[DATA UNDER STUDY — start]

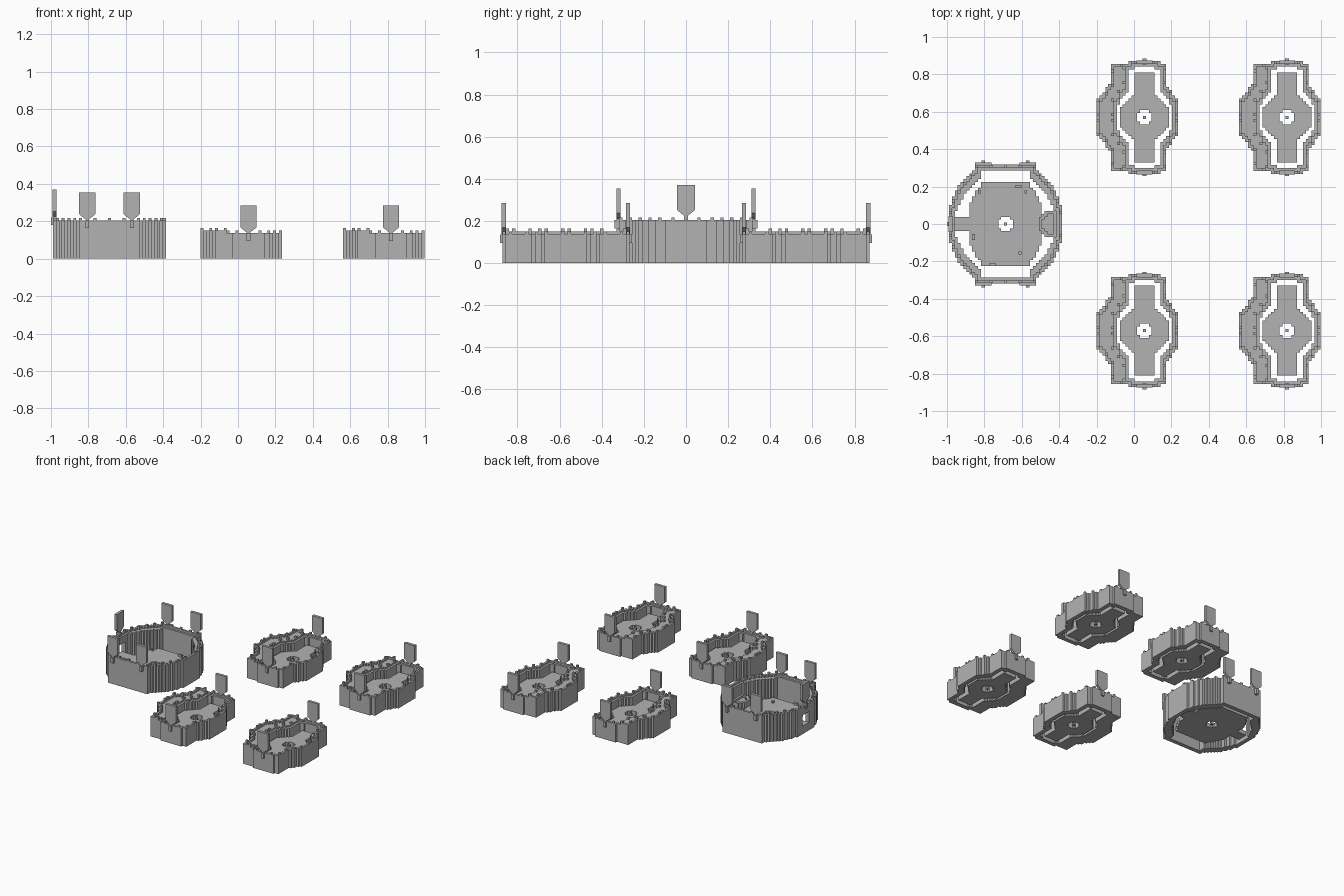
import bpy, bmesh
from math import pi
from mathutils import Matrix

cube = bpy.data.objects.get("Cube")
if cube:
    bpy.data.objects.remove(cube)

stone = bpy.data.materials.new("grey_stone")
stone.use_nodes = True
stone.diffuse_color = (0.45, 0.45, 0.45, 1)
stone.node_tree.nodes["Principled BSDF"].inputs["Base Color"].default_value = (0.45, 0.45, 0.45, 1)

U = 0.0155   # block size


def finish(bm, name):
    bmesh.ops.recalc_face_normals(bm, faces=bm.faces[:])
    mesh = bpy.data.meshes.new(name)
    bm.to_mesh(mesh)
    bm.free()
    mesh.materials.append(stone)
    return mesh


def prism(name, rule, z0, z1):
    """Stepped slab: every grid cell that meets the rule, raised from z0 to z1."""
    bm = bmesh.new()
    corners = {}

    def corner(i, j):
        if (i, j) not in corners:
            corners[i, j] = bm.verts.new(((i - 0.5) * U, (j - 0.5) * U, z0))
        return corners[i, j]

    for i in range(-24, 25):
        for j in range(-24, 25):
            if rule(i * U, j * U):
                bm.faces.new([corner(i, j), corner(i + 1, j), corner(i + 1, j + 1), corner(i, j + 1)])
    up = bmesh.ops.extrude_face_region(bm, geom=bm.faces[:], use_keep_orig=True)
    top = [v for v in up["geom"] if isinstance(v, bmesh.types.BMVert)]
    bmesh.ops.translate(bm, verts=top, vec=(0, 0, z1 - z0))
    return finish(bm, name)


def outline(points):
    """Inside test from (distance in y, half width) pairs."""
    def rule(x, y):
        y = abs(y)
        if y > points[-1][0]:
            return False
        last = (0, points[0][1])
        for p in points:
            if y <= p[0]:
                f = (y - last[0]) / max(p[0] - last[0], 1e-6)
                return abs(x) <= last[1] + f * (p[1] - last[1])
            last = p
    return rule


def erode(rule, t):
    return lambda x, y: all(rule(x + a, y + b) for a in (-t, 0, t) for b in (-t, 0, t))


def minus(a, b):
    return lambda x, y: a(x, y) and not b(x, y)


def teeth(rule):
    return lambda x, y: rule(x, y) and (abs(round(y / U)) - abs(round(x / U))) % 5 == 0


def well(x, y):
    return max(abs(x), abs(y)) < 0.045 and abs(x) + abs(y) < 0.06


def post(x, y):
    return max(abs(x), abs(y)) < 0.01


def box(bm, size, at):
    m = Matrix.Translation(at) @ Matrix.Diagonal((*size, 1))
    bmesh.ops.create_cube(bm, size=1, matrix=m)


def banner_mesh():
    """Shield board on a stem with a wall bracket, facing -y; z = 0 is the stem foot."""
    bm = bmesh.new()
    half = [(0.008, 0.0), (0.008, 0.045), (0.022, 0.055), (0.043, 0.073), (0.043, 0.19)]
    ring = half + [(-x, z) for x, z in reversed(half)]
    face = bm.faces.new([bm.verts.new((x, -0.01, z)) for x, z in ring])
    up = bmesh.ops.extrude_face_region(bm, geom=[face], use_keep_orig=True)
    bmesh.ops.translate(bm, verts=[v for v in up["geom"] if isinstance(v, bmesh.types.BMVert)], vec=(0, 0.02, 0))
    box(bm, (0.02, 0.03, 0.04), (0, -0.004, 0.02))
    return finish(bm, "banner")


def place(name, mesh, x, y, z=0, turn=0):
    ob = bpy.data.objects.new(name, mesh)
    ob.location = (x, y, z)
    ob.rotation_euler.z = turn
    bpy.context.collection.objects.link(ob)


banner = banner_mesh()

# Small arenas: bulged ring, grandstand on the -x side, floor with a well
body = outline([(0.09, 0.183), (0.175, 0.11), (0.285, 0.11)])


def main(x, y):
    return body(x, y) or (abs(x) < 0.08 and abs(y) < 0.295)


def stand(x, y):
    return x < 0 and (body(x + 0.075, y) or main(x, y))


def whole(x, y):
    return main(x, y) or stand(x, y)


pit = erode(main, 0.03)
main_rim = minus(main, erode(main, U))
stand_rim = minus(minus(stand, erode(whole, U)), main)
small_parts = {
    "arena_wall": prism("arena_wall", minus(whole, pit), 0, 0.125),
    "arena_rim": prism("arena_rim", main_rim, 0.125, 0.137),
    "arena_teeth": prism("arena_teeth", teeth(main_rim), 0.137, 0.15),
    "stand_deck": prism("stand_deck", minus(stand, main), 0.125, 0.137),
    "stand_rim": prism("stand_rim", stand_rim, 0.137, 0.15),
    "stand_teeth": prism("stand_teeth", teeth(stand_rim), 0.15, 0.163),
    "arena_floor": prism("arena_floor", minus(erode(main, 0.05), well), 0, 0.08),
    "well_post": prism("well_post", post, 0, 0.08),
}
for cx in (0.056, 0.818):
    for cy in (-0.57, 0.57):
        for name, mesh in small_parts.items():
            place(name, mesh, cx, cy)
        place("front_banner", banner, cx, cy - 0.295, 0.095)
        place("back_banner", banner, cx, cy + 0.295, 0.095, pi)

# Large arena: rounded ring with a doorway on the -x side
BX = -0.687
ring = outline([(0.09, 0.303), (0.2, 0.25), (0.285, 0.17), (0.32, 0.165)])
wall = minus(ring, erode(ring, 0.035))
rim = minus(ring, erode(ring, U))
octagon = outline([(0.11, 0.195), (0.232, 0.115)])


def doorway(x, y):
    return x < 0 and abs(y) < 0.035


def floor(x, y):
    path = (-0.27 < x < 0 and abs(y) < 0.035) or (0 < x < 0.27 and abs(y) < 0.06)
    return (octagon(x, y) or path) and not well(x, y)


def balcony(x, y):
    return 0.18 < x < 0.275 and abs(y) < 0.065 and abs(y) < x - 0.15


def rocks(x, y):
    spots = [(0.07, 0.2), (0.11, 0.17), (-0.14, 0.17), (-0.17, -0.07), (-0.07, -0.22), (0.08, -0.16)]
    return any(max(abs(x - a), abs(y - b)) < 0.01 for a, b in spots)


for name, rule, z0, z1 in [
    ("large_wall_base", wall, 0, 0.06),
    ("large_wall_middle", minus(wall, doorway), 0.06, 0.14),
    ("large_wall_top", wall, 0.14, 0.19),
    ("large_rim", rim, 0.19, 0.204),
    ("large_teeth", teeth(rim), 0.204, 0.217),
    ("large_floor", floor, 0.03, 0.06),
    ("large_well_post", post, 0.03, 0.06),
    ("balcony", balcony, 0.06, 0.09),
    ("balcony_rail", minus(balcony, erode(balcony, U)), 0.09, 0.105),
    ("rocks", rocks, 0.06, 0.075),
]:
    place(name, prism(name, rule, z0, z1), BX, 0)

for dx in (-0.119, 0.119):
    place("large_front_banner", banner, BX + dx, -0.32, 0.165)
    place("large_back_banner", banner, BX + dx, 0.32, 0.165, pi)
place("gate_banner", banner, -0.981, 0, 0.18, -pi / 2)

[DATA UNDER STUDY — finish]

## WHAT IS NEEDED
The records above are to be copied exactly, without their pictures.

## RESPONSE
import bpy, bmesh
from math import pi
from mathutils import Matrix

cube = bpy.data.objects.get("Cube")
if cube:
    bpy.data.objects.remove(cube)

stone = bpy.data.materials.new("grey_stone")
stone.use_nodes = True
stone.diffuse_color = (0.45, 0.45, 0.45, 1)
stone.node_tree.nodes["Principled BSDF"].inputs["Base Color"].default_value = (0.45, 0.45, 0.45, 1)

U = 0.0155   # block size


def finish(bm, name):
    bmesh.ops.recalc_face_normals(bm, faces=bm.faces[:])
    mesh = bpy.data.meshes.new(name)
    bm.to_mesh(mesh)
    bm.free()
    mesh.materials.append(stone)
    return mesh


def prism(name, rule, z0, z1):
    """Stepped slab: every grid cell that meets the rule, raised from z0 to z1."""
    bm = bmesh.new()
    corners = {}

    def corner(i, j):
        if (i, j) not in corners:
            corners[i, j] = bm.verts.new(((i - 0.5) * U, (j - 0.5) * U, z0))
        return corners[i, j]

    for i in range(-24, 25):
        for j in range(-24, 25):
            if rule(i * U, j * U):
                bm.faces.new([corner(i, j), corner(i + 1, j), corner(i + 1, j + 1), corner(i, j + 1)])
    up = bmesh.ops.extrude_face_region(bm, geom=bm.faces[:], use_keep_orig=True)
    top = [v for v in up["geom"] if isinstance(v, bmesh.types.BMVert)]
    bmesh.ops.translate(bm, verts=top, vec=(0, 0, z1 - z0))
    return finish(bm, name)


def outline(points):
    """Inside test from (distance in y, half width) pairs."""
    def rule(x, y):
        y = abs(y)
        if y > points[-1][0]:
            return False
        last = (0, points[0][1])
        for p in points:
            if y <= p[0]:
                f = (y - last[0]) / max(p[0] - last[0], 1e-6)
                return abs(x) <= last[1] + f * (p[1] - last[1])
            last = p
    return rule


def erode(rule, t):
    return lambda x, y: all(rule(x + a, y + b) for a in (-t, 0, t) for b in (-t, 0, t))


def minus(a, b):
    return lambda x, y: a(x, y) and not b(x, y)


def teeth(rule):
    return lambda x, y: rule(x, y) and (abs(round(y / U)) - abs(round(x / U))) % 5 == 0


def well(x, y):
    return max(abs(x), abs(y)) < 0.045 and abs(x) + abs(y) < 0.06


def post(x, y):
    return max(abs(x), abs(y)) < 0.01


def box(bm, size, at):
    m = Matrix.Translation(at) @ Matrix.Diagonal((*size, 1))
    bmesh.ops.create_cube(bm, size=1, matrix=m)


def banner_mesh():
    """Shield board on a stem with a wall bracket, facing -y; z = 0 is the stem foot."""
    bm = bmesh.new()
    half = [(0.008, 0.0), (0.008, 0.045), (0.022, 0.055), (0.043, 0.073), (0.043, 0.19)]
    ring = half + [(-x, z) for x, z in reversed(half)]
    face = bm.faces.new([bm.verts.new((x, -0.01, z)) for x, z in ring])
    up = bmesh.ops.extrude_face_region(bm, geom=[face], use_keep_orig=True)
    bmesh.ops.translate(bm, verts=[v for v in up["geom"] if isinstance(v, bmesh.types.BMVert)], vec=(0, 0.02, 0))
    box(bm, (0.02, 0.03, 0.04), (0, -0.004, 0.02))
    return finish(bm, "banner")


def place(name, mesh, x, y, z=0, turn=0):
    ob = bpy.data.objects.new(name, mesh)
    ob.location = (x, y, z)
    ob.rotation_euler.z = turn
    bpy.context.collection.objects.link(ob)


banner = banner_mesh()

# Small arenas: bulged ring, grandstand on the -x side, floor with a well
body = outline([(0.09, 0.183), (0.175, 0.11), (0.285, 0.11)])


def main(x, y):
    return body(x, y) or (abs(x) < 0.08 and abs(y) < 0.295)


def stand(x, y):
    return x < 0 and (body(x + 0.075, y) or main(x, y))


def whole(x, y):
    return main(x, y) or stand(x, y)


pit = erode(main, 0.03)
main_rim = minus(main, erode(main, U))
stand_rim = minus(minus(stand, erode(whole, U)), main)
small_parts = {
    "arena_wall": prism("arena_wall", minus(whole, pit), 0, 0.125),
    "arena_rim": prism("arena_rim", main_rim, 0.125, 0.137),
    "arena_teeth": prism("arena_teeth", teeth(main_rim), 0.137, 0.15),
    "stand_deck": prism("stand_deck", minus(stand, main), 0.125, 0.137),
    "stand_rim": prism("stand_rim", stand_rim, 0.137, 0.15),
    "stand_teeth": prism("stand_teeth", teeth(stand_rim), 0.15, 0.163),
    "arena_floor": prism("arena_floor", minus(erode(main, 0.05), well), 0, 0.08),
    "well_post": prism("well_post", post, 0, 0.08),
}
for cx in (0.056, 0.818):
    for cy in (-0.57, 0.57):
        for name, mesh in small_parts.items():
            place(name, mesh, cx, cy)
        place("front_banner", banner, cx, cy - 0.295, 0.095)
        place("back_banner", banner, cx, cy + 0.295, 0.095, pi)

# Large arena: rounded ring with a doorway on the -x side
BX = -0.687
ring = outline([(0.09, 0.303), (0.2, 0.25), (0.285, 0.17), (0.32, 0.165)])
wall = minus(ring, erode(ring, 0.035))
rim = minus(ring, erode(ring, U))
octagon = outline([(0.11, 0.195), (0.232, 0.115)])


def doorway(x, y):
    return x < 0 and abs(y) < 0.035


def floor(x, y):
    path = (-0.27 < x < 0 and abs(y) < 0.035) or (0 < x < 0.27 and abs(y) < 0.06)
    return (octagon(x, y) or path) and not well(x, y)


def balcony(x, y):
    return 0.18 < x < 0.275 and abs(y) < 0.065 and abs(y) < x - 0.15


def rocks(x, y):
    spots = [(0.07, 0.2), (0.11, 0.17), (-0.14, 0.17), (-0.17, -0.07), (-0.07, -0.22), (0.08, -0.16)]
    return any(max(abs(x - a), abs(y - b)) < 0.01 for a, b in spots)


for name, rule, z0, z1 in [
    ("large_wall_base", wall, 0, 0.06),
    ("large_wall_middle", minus(wall, doorway), 0.06, 0.14),
    ("large_wall_top", wall, 0.14, 0.19),
    ("large_rim", rim, 0.19, 0.204),
    ("large_teeth", teeth(rim), 0.204, 0.217),
    ("large_floor", floor, 0.03, 0.06),
    ("large_well_post", post, 0.03, 0.06),
    ("balcony", balcony, 0.06, 0.09),
    ("balcony_rail", minus(balcony, erode(balcony, U)), 0.09, 0.105),
    ("rocks", rocks, 0.06, 0.075),
]:
    place(name, prism(name, rule, z0, z1), BX, 0)

for dx in (-0.119, 0.119):
    place("large_front_banner", banner, BX + dx, -0.32, 0.165)
    place("large_back_banner", banner, BX + dx, 0.32, 0.165, pi)
place("gate_banner", banner, -0.981, 0, 0.18, -pi / 2)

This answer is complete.